Popular culture makes gratuitous use of powerful lie-repelling agents known as Truth Serums. They are usually depicted as injected drugs which strongly inhibit a subject’s ability to lie, causing him or her to mechanically recite the truth to an interviewer upon questioning.
Such drugs have been utilized by some of the three-letter government agencies in the not-so-distant past (CIA, FBI, DOD, KGB, etc.), particularly during the rampant paranoia of the Cold War. And in the aftermath of 9/11, there was some discussion on the idea of bringing them back into use for interrogation. But are these truth serums effective? Do they produce any useful results?
“I don’t think it belongs here.” Such was the assessment of Bob Vinson, the graveyard shift supervisor at Harvey’s Wagon Wheel Casino in Lake Tahoe, Nevada. The “here” Vinson referred to was a nook just outside the telephone equipment room in the employees-only portion of the second floor of the hotel. The “it” was a curious piece of equipment of unknown origin loitering conspicuously in the cramped side room. It was a metallic gray box about the size of a desk, with a smaller box attached on top near the rear right corner. The front face of the smaller box was an incomprehensible control panel occupied by 28 metal toggle switches in five neat rows, each labeled with a numbered sticker. All of these switches were situated in the down position except for #23, which was toggled up—an oddly ominous asymmetry.

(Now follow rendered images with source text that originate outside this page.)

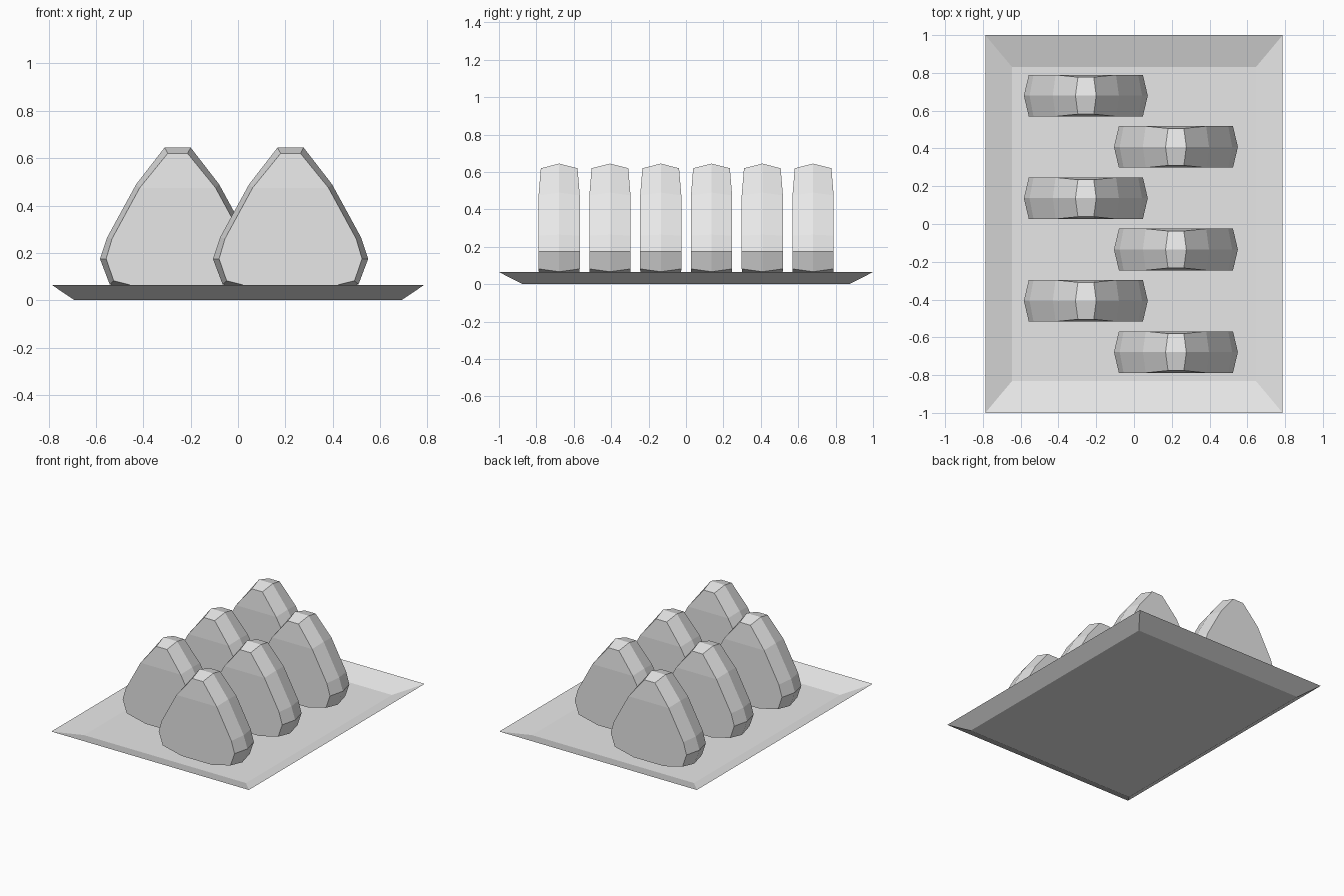
import bpy
import bmesh

if "Cube" in bpy.data.objects:
    bpy.data.objects.remove(bpy.data.objects["Cube"], do_unlink=True)

grey = bpy.data.materials.new("light_grey")
grey.use_nodes = True
grey.diffuse_color = (0.8, 0.8, 0.8, 1)
grey.node_tree.nodes["Principled BSDF"].inputs["Base Color"].default_value = (0.8, 0.8, 0.8, 1)


def bridge(bm, a, b):
    """Join two closed loops with quads."""
    for i in range(len(a)):
        j = (i + 1) % len(a)
        bm.faces.new((a[i], a[j], b[j], b[i]))


def finish(bm, name, location=(0, 0, 0)):
    bmesh.ops.recalc_face_normals(bm, faces=bm.faces)
    mesh = bpy.data.meshes.new(name)
    bm.to_mesh(mesh)
    bm.free()
    mesh.materials.append(grey)
    obj = bpy.data.objects.new(name, mesh)
    obj.location = location
    bpy.context.collection.objects.link(obj)
    return obj


# Tray: underside, sharp rim and sunken floor as stacked rectangles
bm = bmesh.new()
rings = []
for hx, hy, z in ((0.69, 0.872, 0), (0.787, 1, 0.065), (0.645, 0.83, 0.012)):
    rings.append([bm.verts.new((sx * hx, sy * hy, z))
                  for sx, sy in ((-1, -1), (1, -1), (1, 1), (-1, 1))])
bridge(bm, rings[0], rings[1])
bridge(bm, rings[1], rings[2])
bm.faces.new(rings[0])
bm.faces.new(rings[2])
finish(bm, "tray")

# Right half of each outline, top to bottom: half width, height
RIDGE = [(0.055, 0.645), (0.175, 0.49), (0.298, 0.265), (0.328, 0.175), (0.287, 0.067), (0.12, 0.02)]
FACE = [(0.042, 0.62), (0.16, 0.475), (0.277, 0.26), (0.302, 0.175), (0.27, 0.082), (0.12, 0.045)]
DEPTH = [0.098, 0.11, 0.11, 0.11, 0.11, 0.108]


def outline(bm, half, side):
    """Mirror a half outline into a closed loop at one side of the body."""
    pts = [(x, side * d, z) for (x, z), d in zip(half, DEPTH)]
    pts += [(-x, y, z) for x, y, z in reversed(pts)]
    return [bm.verts.new(p) for p in pts]


def rice_ball(name, x, y):
    bm = bmesh.new()
    ridge = outline(bm, RIDGE, 0)
    for side in (-1, 1):
        face = outline(bm, FACE, side)
        bridge(bm, ridge, face)
        # flat lower face plus slightly tilted upper face
        bm.faces.new((face[0], face[1], face[-2], face[-1]))
        bm.faces.new(face[1:-1])
    return finish(bm, name, (x, y, 0))


# Two staggered columns of rounded triangles
for i in range(6):
    rice_ball(f"rice_ball_{i + 1}", -0.255 if i % 2 else 0.222, -0.678 + 0.2715 * i)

It was approximately 6:30am on Tuesday, 26 August 1980, and although Bob Vinson had been on shift all night long, he hadn’t heard any large equipment delivery commotion from his nearby office, and he was sure this thing hadn’t been there an hour earlier. Whoever had left the machine had taken the time to place each corner on blocks of wood, and these blocks pressed deep dimples into the red-orange carpet, suggesting that the equipment had significant mass. In spite of its resemblance to some kind of manufactured electromechanical office machine, it had no power cord, and no obvious power switch, just the 28 enigmatic toggles. To add alarm to intrigue, Vinson had found that some of the keyholes for the doors leading into the area had been hastily jammed using what appeared to be toothpicks and glue.

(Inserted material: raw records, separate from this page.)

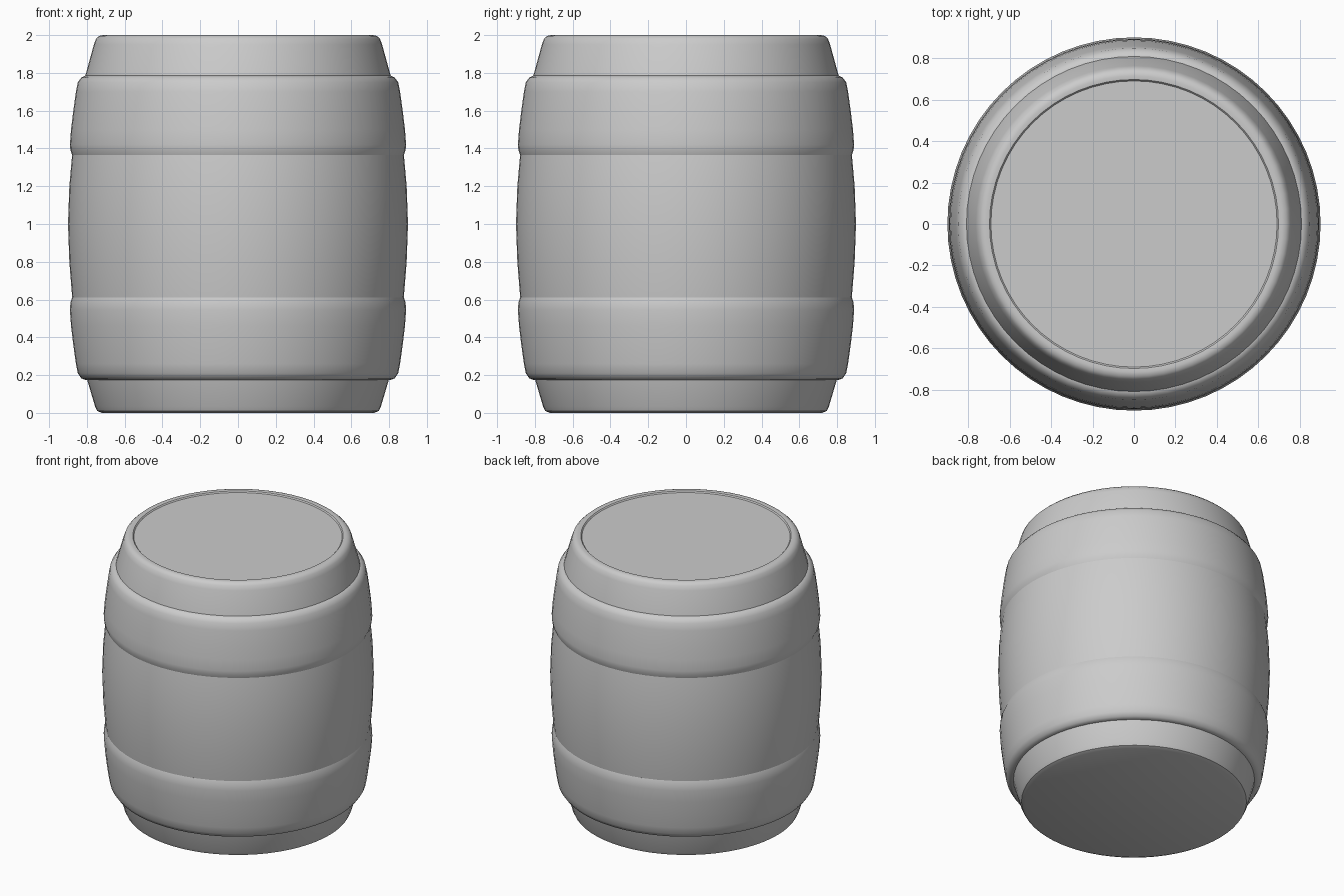
import bpy
import bmesh
from math import radians, tau
from mathutils import Matrix

SEGMENTS = 64

cube = bpy.data.objects.get("Cube")
if cube:
    bpy.data.objects.remove(cube, do_unlink=True)


def lathe(name, profile, closed=False):
    """Spin an (r, z) profile around the z axis."""
    bm = bmesh.new()
    verts = [bm.verts.new((r, 0, z)) for r, z in profile]
    edges = [bm.edges.new(pair) for pair in zip(verts, verts[1:])]
    if closed:
        edges.append(bm.edges.new((verts[-1], verts[0])))
    bmesh.ops.spin(bm, geom=verts + edges, cent=(0, 0, 0), axis=(0, 0, 1),
                   angle=tau, steps=SEGMENTS, use_duplicate=False)
    bmesh.ops.remove_doubles(bm, verts=bm.verts, dist=0.0001)
    bmesh.ops.recalc_face_normals(bm, faces=bm.faces)
    mesh = bpy.data.meshes.new(name)
    bm.to_mesh(mesh)
    bm.free()
    obj = bpy.data.objects.new(name, mesh)
    bpy.context.collection.objects.link(obj)
    bpy.ops.object.select_all(action="DESELECT")
    obj.select_set(True)
    bpy.context.view_layer.objects.active = obj
    bpy.ops.object.shade_smooth_by_angle(angle=radians(35))
    return obj


# Bulging barrel body with rounded rims and a slightly sunken lid
lathe("barrel_body", [
    (0, 0), (0.72, 0), (0.745, 0.01), (0.757, 0.035), (0.8, 0.18),
    (0.84, 0.34), (0.877, 0.6), (0.893, 0.8), (0.9, 1.0), (0.893, 1.2),
    (0.877, 1.38), (0.84, 1.63), (0.807, 1.79), (0.763, 1.95),
    (0.752, 1.98), (0.735, 1.996), (0.715, 2.0), (0.697, 1.998),
    (0.69, 1.99), (0, 1.99)])

# Wide rounded hoops
lathe("upper_hoop", [
    (0.78, 1.785), (0.81, 1.785), (0.83, 1.775), (0.848, 1.75),
    (0.858, 1.7), (0.872, 1.6), (0.884, 1.5), (0.89, 1.42),
    (0.887, 1.39), (0.878, 1.365), (0.85, 1.365)], closed=True)
lathe("lower_hoop", [
    (0.85, 0.612), (0.878, 0.612), (0.887, 0.585), (0.89, 0.545),
    (0.884, 0.46), (0.872, 0.36), (0.858, 0.26), (0.848, 0.21),
    (0.83, 0.183), (0.81, 0.175), (0.78, 0.175)], closed=True)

An envelope with “Harvey’s Management” typewritten on one side lay on the carpet alongside the object. Vinson was reasonably suspicious that the envelope did not contain anything as harmless as an invoice. “Stay here,” Vinson instructed the custodian who had been examining the mystery object with him. “Don’t touch it. Don’t let anyone fool with it. I’ll be right back.”
Vinson soon returned with companions, having summoned members of Harvey’s Wagon Wheel Casino security, who had subsequently summoned sheriff ‘s deputies and the fire department. After prodding the envelope with a broomstick to ensure it wasn’t booby-trapped, those to whom it was concerned gingerly extracted three pages of typed text from the envelope. The letter claimed that this device was a bomb.
The US CIA and military is filled with a history of bad decisions, deceit, and in some cases what I would classify as pure evil. One such misguided and unethical program was an appendage of Project MKULTRA under the name of Operation Midnight Climax.
Before we go into detail we must first explore the nature of Project MKULTRA. MKULTRA was started in 1953 under the direction of CIA director Allen Dulles. The program was allowed to use up to 6% of the total CIA budget and required no budget oversight or reporting. The premise of MKULTRA was to explore the use of “mind-control” drugs after alleged uses of such drugs by Communist Leadership (Soviets, Chinese and North Koreans) on U.S. POWs. The drugs included the use of LSD, Heroin, and Sodium Pentothal (Truth Serum).